paperguru.uk is operated by Stephen R. Hill, FInstSMM, FInstPPP, Paper Consultant & Environmental/Wildlife Conservationist, Paper Historian
Stephen (Steve) Hill is a Fellow of the Institute of Sales and Marketing Management; Fellow of the Institute of Paper, Print & Publishing; a former member of the (U.K.) Paper Industry Technical Association, and for several years a lay-member of the Technical Association for the Pulp and Paper Industries (TAPPI.) One of the founding members of the British Association of Paper Historians with over 35 years in topday's paper industry (mostly in sales, marketing, and procurement rôles) for hand-made artists’ papers to humble (though very good) copier papers, plus graphical printing papers and boards, from mills in Scandinavia down to Italy, Steve's knowledge is now at your disposal.
Having sadly watched the demise of many mills that have lapsed into history from apparently active production, Steve is just as keenly interested in those mills whose ancestry has been built upon and currently flourish, e.g. Papeteries de Lana in France since 1590; Tervakoski, Finland 1818, and the list goes on. Particularly exciting are the 'Phoenix' mills that either closed completely or looked doomed to do so, then sprang back up again fighting with every fibre of their being. Others, like St. Cuthberts Mill in Somerset in England buck the trend and with new owners, look to go from weakness to great strength, while James Cropper continues to flourish as one of only two multi-product mills left in Great Britain (the other a risk of closure).

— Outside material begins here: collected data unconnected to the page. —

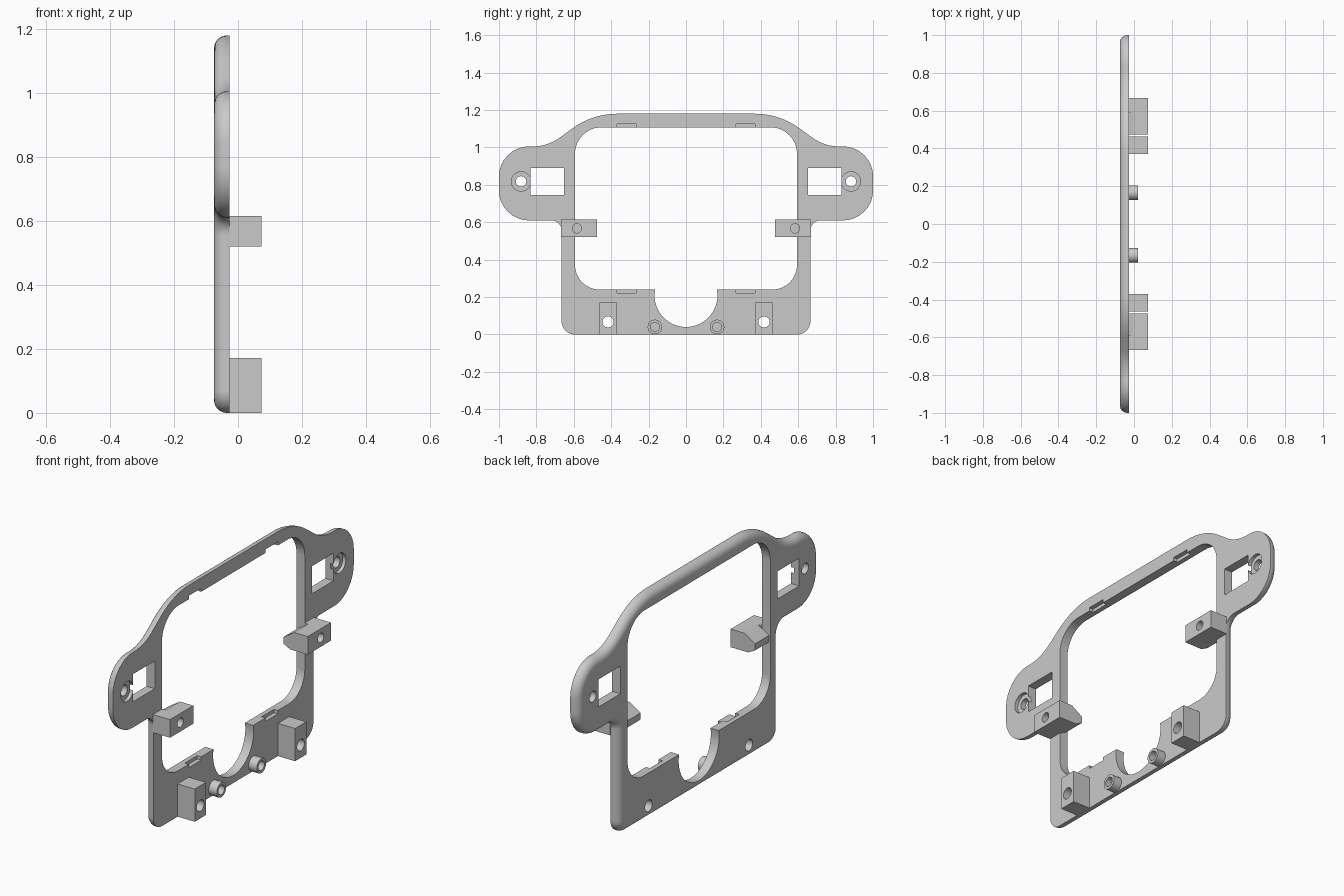
import bpy, bmesh, math
from mathutils import Vector

cube = bpy.data.objects.get("Cube")
if cube:
    bpy.data.objects.remove(cube)

grey = bpy.data.materials.new("plain_grey")
grey.use_nodes = True
colour = (0.59, 0.59, 0.59, 1)
grey.diffuse_color = colour
grey.node_tree.nodes["Principled BSDF"].inputs["Base Color"].default_value = colour

BACK, FACE, FRONT = -0.075, -0.027, 0.073   # plate back, plate face, block ends


def rounded(corners, steps=10):
    """Polygon from (a, b, radius) corners, each replaced by an arc."""
    out = []
    for i, (a, b, r) in enumerate(corners):
        p = Vector((a, b))
        d0 = (Vector(corners[i - 1][:2]) - p).normalized()
        d1 = (Vector(corners[(i + 1) % len(corners)][:2]) - p).normalized()
        half = math.acos(d0.dot(d1)) / 2
        centre = p + (d0 + d1).normalized() * (r / math.sin(half))
        start = p + d0 * (r / math.tan(half)) - centre
        end = p + d1 * (r / math.tan(half)) - centre
        for k in range(steps + 1):
            ray = start.lerp(end, k / steps).normalized()
            out.append(tuple(centre + ray * r))
    return out


def mirrored(half):
    return half + [(-a, b, r) for a, b, r in reversed(half)]


def rect(a0, a1, b0, b1):
    return [(a0, b0), (a1, b0), (a1, b1), (a0, b1)]


def circle(a, b, r, n=32):
    return [(a + r * math.cos(2 * math.pi * k / n), b + r * math.sin(2 * math.pi * k / n))
            for k in range(n)]


def prism(name, pts, lo, hi, axis="x", bevel=0):
    """Extrude a (y, z) profile along x, or an (x, z) profile along y."""
    bm = bmesh.new()
    place = (lambda a, b, t: (t, a, b)) if axis == "x" else (lambda a, b, t: (a, t, b))
    face = bm.faces.new([bm.verts.new(place(a, b, lo)) for a, b in pts])
    rim = list(face.edges)
    grown = bmesh.ops.extrude_face_region(bm, geom=[face], use_keep_orig=True)
    shift = (hi - lo, 0, 0) if axis == "x" else (0, hi - lo, 0)
    bmesh.ops.translate(bm, vec=shift,
                        verts=[v for v in grown["geom"] if isinstance(v, bmesh.types.BMVert)])
    bmesh.ops.recalc_face_normals(bm, faces=bm.faces)
    if bevel:
        bmesh.ops.bevel(bm, geom=rim, offset=bevel, segments=6, profile=0.5, affect="EDGES")
    mesh = bpy.data.meshes.new(name)
    bm.to_mesh(mesh)
    bm.free()
    mesh.materials.append(grey)
    obj = bpy.data.objects.new(name, mesh)
    bpy.context.collection.objects.link(obj)
    return obj


def combine(obj, tool, operation="DIFFERENCE"):
    mod = obj.modifiers.new("combine", "BOOLEAN")
    mod.operation, mod.solver, mod.object = operation, "EXACT", tool
    bpy.context.view_layer.objects.active = obj
    bpy.ops.object.modifier_apply(modifier=mod.name)
    bpy.data.objects.remove(tool)


def cut(obj, pts, lo=-0.2, hi=0.2):
    combine(obj, prism("cutter", pts, lo, hi))


def finish(obj):
    bpy.ops.object.select_all(action="DESELECT")
    obj.select_set(True)
    bpy.context.view_layer.objects.active = obj
    bpy.ops.object.shade_smooth_by_angle(angle=math.radians(30))


# Plate with side lobes and a rounded back rim
outline = mirrored([(0.665, 0, 0.07), (0.665, 0.61, 0.055), (1, 0.61, 0.16),
                    (1, 1.005, 0.16), (0.74, 1.005, 0.25), (0.5, 1.18, 0.4)])
plate = prism("frame_plate", rounded(outline), BACK, FACE, bevel=0.04)

# Main opening and the round cut in the lower bar
cut(plate, rounded(mirrored([(0.593, 0.24, 0.13), (0.593, 1.107, 0.14)])))
cut(plate, circle(0, 0.208, 0.168, 64))

for side, s in (("left", 1), ("right", -1)):
    def span(a, b):
        return (a, b) if s > 0 else (-b, -a)

    # Lobe window, counterbored screw hole and shallow latch notches
    cut(plate, rect(*span(0.652, 0.832), 0.745, 0.89))
    cut(plate, circle(s * 0.882, 0.818, 0.028))
    cut(plate, circle(s * 0.882, 0.818, 0.052), -0.045, 0)
    cut(plate, rect(*span(0.267, 0.37), 1.08, 1.125), -0.05, 0)
    cut(plate, rect(*span(0.267, 0.37), 0.222, 0.27), -0.05, 0)
    cut(plate, circle(s * 0.417, 0.067, 0.03))

    # Side clip with a tapered tongue reaching into the opening
    clip = prism(f"clip_{side}", rect(*span(0.59, 0.668), 0.52, 0.615), FACE, FRONT)
    tongue = prism("tongue", [(FRONT, 0.52), (FRONT, 0.615), (-0.005, 0.615),
                              (-0.068, 0.575), (-0.068, 0.54), (-0.03, 0.52)],
                   *span(0.475, 0.592), axis="y")
    combine(clip, tongue, "UNION")
    cut(clip, circle(s * 0.583, 0.567, 0.025, 16), 0, 0.2)
    finish(clip)

    # Lower mounting block with a through hole
    block = prism(f"mounting_block_{side}", rect(*span(0.37, 0.463), 0, 0.172), FACE, FRONT)
    cut(block, circle(s * 0.417, 0.067, 0.03))
    finish(block)

    # Small hollow boss beside the round cut
    boss = prism(f"boss_{side}", circle(s * 0.166, 0.04, 0.039), FACE, 0.02)
    cut(boss, circle(s * 0.166, 0.04, 0.025, 16), FACE + 0.001, 0.2)
    finish(boss)

finish(plate)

As former Vice President (European Affairs) of Grade Finders, Inc., Pennsylvania USA, Steve was responsible for creating a European system of cataloguing papers and boards which then found its way to directory status with Grade Finders, and five successive editions in printed format, showing brands,classifications, technical information, as well as details of manufacturers & merchants for the whole of Europe. The sad and untimely death of founder Bill Subers, put an end to the publishing of those directories. If that directory was still in production today, with so many mills gone and well known merchants simply disappeared, it would be a very slim volume indeed! Thus, the visitor to this site will notice a very historical 'bent', and nothing contemporary.